== Segment start ==

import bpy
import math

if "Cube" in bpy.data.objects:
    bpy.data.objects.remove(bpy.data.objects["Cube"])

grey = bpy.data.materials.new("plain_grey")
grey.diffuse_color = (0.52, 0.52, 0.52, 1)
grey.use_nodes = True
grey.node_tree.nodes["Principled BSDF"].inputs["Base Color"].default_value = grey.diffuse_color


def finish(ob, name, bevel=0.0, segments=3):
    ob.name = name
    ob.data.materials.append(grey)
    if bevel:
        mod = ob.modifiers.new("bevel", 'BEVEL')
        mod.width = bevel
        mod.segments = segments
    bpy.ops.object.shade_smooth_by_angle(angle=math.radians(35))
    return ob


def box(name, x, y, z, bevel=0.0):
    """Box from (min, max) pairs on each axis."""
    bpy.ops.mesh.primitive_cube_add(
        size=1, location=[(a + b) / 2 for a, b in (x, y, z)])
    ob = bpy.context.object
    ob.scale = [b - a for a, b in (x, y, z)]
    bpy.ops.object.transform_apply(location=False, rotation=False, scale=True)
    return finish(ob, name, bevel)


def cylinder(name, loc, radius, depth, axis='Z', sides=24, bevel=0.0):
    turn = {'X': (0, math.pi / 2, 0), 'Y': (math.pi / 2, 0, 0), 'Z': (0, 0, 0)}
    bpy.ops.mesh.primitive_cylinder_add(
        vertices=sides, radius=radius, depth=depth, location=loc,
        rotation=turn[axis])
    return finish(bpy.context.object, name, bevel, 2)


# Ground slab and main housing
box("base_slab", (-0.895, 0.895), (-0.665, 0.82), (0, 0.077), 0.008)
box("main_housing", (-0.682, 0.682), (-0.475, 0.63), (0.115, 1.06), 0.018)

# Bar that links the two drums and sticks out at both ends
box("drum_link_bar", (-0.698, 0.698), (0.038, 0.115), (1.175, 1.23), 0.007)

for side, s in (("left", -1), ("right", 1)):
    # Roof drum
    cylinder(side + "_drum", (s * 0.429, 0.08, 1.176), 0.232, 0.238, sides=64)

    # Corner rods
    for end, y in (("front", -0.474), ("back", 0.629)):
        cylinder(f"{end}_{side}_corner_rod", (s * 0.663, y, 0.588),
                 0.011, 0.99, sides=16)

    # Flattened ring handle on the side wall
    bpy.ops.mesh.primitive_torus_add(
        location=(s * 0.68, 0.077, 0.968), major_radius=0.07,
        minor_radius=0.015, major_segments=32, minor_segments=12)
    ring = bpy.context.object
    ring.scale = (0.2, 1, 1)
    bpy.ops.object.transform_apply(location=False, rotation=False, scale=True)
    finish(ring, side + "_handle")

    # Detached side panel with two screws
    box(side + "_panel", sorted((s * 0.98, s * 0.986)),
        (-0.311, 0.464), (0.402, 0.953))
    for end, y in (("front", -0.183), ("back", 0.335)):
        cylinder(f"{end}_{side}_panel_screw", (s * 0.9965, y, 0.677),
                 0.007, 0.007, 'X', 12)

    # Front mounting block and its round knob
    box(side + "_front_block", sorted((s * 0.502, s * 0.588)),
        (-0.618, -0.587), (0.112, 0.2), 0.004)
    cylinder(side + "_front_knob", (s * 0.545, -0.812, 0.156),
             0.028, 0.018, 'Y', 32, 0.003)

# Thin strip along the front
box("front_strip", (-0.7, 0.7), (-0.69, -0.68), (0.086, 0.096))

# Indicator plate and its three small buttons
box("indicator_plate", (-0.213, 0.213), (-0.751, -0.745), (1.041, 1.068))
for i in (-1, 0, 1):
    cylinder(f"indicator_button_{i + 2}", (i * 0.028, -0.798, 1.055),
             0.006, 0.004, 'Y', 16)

== Segment end ==

Could you say how many lines in the listing contain the string "depth"? Only the number, please.

* _ANSWER TO THIS TASK_: 2